AUSTRALIA’S two major political parties have received almost $6 million from a shadowy “front” for the Chinese Government.
Parliamentary researchers have uncovered the massive extent of donations made to the Liberal and Labor parties by pro-Beijing figures in the Australian Council for the Promotion of the Peaceful Reunification of China.
Amid growing fears about China’s influence in Australian politics, the Herald Sun can also reveal the Turnbull Government will introduce legislation next month to ban foreign donations to political parties and associated entities.
In a confidential report obtained by the Herald Sun, the council is classed as an “agent of the Chinese state” whose members are “covert conduits” for the Communist Party’s efforts to influence policy.
But the crackdown may not stop donations from some council members because they are Australian citizens.
Key figures including property billionaires Huang Xiangmo and another Chinese businessman combined to donate $2.6 million to the Labor Party and $3 million to the Liberal Party in recent years.
Labor MP Michael Danby, former chairman of Parliament’s Foreign Affairs Defence and
Trade Committee, said the council was acting “as a business front” for the Communist Party and the donations were part of a “well-funded and prolonged influence operation by Beijing”.
But the council “totally dismissed” claims it was a Communist front and said it was “unfortunate that some people continue to portray the Chinese community in a negative light to create division”.
It was founded in 2000 with Malcolm Fraser and Bob Hawke as patrons and describes itself as a “autonomous, non-government organisation” which promotes economic and cultural exchanges.
Mr Danby said donations by council members — who also gave millions to universities and hospitals — appeared to be “directed by a foreign authoritarian power”.
He said this was part of Beijing’s strategy “to interfere in Australian foreign policy”, which also included funding “fake pro-China think-tanks” and purchasing Chinese language publications.
NSW Labor received the bulk of the donations to the ALP, including $350,000 from Mr Huang and his company in 2012-13, which was a quarter of the branch’s total donations that year.
Mr Huang also donated $100,000 to the Bayside Forum, which helps the Liberals in the Victorian seat of Goldstein, when Andrew Robb was the local member and the Trade Minister charged with negotiating a free-trade agreement with China.
The parliamentary report said the council was overseen by the Communist Party’s United Front Work Department and had “opaque” financial arrangements.
“It may be the case that the wealthy business members and affiliates provide all funding, with the businessmen considering such funding as part of their ‘patriotic duty’, and being rewarded with positions on Chinese bodies and possibly commercial opportunities in China,” the report said.

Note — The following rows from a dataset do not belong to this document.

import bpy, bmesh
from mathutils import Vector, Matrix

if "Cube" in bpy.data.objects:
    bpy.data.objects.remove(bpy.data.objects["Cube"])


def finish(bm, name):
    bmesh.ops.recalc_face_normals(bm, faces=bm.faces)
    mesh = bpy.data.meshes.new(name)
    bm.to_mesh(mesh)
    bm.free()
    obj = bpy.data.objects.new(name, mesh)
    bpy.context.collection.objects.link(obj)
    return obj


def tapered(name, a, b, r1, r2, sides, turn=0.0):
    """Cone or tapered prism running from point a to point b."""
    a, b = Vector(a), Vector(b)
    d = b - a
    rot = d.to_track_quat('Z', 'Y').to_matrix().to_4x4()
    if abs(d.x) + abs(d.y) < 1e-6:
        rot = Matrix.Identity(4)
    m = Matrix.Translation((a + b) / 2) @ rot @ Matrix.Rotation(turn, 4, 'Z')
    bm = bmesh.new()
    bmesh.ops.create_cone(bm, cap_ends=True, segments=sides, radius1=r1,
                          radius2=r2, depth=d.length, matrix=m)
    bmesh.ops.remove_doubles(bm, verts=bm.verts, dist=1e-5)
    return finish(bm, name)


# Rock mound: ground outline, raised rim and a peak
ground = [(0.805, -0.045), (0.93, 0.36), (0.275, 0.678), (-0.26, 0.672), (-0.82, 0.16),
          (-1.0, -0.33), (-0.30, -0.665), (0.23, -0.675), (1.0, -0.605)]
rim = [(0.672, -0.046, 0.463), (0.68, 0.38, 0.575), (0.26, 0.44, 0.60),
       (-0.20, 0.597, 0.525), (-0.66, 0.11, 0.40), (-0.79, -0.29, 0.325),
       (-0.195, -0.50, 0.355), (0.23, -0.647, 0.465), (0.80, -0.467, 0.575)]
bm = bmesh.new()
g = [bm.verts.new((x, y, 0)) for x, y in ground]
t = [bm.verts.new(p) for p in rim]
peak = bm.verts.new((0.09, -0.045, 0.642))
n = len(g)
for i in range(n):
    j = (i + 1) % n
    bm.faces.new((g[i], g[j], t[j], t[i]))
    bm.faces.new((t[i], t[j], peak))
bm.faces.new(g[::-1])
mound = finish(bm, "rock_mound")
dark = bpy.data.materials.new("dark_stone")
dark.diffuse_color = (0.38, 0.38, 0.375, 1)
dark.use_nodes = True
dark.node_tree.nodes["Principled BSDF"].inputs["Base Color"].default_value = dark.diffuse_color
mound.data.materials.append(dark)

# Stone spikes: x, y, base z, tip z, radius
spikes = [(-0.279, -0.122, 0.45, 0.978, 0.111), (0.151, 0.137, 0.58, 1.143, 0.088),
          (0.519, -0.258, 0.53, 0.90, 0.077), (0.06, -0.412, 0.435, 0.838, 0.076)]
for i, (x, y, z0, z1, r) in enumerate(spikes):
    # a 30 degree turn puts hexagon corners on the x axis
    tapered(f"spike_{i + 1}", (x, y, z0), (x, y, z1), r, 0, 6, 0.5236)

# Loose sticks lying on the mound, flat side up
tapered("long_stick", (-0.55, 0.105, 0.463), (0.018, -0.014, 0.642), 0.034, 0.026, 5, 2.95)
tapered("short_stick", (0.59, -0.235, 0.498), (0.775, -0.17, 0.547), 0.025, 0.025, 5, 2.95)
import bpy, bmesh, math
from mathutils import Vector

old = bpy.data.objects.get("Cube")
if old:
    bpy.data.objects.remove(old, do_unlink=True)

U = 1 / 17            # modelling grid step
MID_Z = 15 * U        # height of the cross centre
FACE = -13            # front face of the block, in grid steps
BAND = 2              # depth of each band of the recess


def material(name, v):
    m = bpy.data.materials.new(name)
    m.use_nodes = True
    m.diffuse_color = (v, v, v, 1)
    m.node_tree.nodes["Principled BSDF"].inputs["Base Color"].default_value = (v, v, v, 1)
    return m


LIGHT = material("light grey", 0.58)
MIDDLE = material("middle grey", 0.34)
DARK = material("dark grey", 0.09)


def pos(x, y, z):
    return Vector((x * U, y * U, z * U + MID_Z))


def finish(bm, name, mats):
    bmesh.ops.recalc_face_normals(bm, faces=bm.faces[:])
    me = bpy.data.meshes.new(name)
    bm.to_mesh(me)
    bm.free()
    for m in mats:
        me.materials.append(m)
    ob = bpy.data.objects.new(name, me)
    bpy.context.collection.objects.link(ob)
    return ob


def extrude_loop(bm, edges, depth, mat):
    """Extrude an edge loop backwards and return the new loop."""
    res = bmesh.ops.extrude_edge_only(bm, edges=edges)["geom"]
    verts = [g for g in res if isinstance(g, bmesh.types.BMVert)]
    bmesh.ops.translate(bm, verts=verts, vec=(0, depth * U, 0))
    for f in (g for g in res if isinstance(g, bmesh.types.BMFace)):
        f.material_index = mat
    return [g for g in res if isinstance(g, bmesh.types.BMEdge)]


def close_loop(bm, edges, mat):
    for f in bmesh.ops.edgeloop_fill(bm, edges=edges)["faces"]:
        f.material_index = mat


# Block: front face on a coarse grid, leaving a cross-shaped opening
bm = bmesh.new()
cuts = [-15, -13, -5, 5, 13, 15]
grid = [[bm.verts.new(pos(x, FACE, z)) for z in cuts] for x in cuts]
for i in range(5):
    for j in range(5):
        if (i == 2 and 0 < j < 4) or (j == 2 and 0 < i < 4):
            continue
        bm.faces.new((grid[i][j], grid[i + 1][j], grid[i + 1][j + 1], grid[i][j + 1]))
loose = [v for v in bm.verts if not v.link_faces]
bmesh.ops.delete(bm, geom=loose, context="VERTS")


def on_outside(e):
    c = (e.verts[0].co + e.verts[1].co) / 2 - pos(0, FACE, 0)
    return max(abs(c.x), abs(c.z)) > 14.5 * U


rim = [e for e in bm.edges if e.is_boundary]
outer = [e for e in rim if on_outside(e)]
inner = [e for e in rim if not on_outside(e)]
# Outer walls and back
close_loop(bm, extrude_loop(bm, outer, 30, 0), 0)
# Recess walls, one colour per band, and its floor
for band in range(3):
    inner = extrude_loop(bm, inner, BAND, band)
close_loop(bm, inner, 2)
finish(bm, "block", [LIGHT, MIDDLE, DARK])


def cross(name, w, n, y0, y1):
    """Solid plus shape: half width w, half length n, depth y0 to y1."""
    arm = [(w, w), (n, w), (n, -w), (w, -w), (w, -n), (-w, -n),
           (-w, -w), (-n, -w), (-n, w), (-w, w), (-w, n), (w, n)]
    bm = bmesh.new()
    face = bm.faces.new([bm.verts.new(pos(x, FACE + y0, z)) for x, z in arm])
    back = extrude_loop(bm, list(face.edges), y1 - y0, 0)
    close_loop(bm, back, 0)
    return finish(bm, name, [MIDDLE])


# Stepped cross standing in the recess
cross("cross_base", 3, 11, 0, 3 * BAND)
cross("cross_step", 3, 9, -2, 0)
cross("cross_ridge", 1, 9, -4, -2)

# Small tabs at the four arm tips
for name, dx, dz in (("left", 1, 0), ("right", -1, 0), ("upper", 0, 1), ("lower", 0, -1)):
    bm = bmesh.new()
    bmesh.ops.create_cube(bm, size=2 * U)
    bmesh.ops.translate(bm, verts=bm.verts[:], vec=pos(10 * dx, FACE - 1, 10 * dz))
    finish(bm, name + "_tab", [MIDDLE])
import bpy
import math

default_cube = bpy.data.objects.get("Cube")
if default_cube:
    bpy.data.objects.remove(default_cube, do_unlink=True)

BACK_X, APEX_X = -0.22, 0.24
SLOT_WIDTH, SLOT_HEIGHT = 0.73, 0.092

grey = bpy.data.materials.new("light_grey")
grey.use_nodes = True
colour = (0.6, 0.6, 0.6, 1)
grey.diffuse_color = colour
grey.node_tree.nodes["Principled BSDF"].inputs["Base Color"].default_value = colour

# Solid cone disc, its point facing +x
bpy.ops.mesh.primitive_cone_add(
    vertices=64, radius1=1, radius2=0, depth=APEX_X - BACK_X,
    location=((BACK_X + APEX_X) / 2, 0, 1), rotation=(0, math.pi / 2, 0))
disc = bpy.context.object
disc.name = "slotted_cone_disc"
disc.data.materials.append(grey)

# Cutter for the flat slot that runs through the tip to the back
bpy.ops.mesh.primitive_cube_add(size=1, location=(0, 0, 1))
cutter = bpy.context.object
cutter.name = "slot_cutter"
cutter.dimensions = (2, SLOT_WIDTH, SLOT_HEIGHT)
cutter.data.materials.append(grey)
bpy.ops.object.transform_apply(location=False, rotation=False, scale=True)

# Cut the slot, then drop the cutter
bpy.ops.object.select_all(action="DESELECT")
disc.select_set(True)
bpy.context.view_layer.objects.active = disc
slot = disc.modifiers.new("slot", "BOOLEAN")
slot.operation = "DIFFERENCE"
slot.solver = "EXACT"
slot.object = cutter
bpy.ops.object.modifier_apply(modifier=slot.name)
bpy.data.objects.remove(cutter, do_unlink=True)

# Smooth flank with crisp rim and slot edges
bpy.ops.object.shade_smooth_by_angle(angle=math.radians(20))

The council said in a statement: “Whether or not individual members have ever donated to political parties or other causes is a matter for them.”
Earlier this year, a parliamentary committee urged a wideranging ban on donations from foreign citizens and entities to all “political actors”, citing a need to protect national sovereignty.
It is understood dual citizens living in Australia or overseas will be exempt from the government’s proposed ban, as will non-Australian permanent residents who live here.
The move is broadly supported by Labor and the Greens but it is unclear whether they will back attempts to extend the foreign donations ban to third parties and activist groups such as progressive lobby group GetUp!
By Tom Minear, James Campbell and Rob Harris